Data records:

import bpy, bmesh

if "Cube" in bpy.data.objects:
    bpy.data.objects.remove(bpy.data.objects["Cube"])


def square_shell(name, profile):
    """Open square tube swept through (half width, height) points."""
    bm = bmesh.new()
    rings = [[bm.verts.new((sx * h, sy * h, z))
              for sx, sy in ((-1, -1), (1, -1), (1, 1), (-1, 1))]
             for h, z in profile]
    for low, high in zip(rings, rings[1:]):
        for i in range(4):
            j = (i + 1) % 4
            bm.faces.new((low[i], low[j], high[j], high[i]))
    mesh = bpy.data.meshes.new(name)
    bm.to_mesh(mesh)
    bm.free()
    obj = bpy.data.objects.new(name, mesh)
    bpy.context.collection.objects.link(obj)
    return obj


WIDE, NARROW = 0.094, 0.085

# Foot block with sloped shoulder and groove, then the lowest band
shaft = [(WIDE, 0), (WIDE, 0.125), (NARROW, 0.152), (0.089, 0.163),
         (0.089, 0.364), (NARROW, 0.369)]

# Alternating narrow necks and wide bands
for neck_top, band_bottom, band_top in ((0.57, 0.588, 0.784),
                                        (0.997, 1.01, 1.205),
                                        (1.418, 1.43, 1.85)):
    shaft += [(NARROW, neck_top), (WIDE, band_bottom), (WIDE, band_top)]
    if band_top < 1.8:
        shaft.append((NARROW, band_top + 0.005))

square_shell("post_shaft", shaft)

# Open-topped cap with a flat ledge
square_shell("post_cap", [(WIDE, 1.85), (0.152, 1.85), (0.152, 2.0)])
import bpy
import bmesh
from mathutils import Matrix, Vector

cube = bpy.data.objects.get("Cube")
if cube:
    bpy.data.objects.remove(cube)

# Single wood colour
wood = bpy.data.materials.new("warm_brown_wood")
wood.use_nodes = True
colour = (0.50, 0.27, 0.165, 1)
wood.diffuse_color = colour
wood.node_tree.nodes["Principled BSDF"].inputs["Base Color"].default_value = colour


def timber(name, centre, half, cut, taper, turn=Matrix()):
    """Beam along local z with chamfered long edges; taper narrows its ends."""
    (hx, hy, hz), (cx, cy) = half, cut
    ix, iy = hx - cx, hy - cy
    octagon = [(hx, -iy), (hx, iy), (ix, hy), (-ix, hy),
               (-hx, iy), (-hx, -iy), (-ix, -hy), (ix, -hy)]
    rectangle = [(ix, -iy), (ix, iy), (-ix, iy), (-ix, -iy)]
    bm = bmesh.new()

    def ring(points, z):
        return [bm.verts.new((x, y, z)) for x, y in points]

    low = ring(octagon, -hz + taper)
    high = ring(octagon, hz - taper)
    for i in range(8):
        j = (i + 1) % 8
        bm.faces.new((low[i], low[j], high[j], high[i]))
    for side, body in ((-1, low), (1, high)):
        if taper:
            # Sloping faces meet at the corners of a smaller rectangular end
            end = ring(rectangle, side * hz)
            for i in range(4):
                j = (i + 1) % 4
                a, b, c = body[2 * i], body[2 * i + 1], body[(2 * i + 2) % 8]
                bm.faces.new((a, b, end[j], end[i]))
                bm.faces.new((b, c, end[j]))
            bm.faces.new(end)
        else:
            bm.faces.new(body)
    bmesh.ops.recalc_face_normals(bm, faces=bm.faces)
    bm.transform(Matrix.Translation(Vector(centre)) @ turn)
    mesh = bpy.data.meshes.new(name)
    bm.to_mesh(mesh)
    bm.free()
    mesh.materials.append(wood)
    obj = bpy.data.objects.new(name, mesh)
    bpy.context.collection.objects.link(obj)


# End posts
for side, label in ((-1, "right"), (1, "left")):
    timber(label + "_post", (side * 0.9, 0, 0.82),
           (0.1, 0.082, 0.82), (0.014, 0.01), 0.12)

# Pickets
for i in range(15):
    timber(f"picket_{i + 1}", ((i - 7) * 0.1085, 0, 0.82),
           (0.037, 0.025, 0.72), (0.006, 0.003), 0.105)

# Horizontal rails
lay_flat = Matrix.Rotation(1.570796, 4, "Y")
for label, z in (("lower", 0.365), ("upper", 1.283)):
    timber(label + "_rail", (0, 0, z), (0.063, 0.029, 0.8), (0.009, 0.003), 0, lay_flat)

_What you should do_
Look back at the entries above. Retype the line with "# Open-topped cap with a flat ledge", the line with "wood.use_nodes = True", and all lines in between.

_Exercise answer_
# Open-topped cap with a flat ledge
square_shell("post_cap", [(WIDE, 1.85), (0.152, 1.85), (0.152, 2.0)])
import bpy
import bmesh
from mathutils import Matrix, Vector

cube = bpy.data.objects.get("Cube")
if cube:
    bpy.data.objects.remove(cube)

# Single wood colour
wood = bpy.data.materials.new("warm_brown_wood")
wood.use_nodes = True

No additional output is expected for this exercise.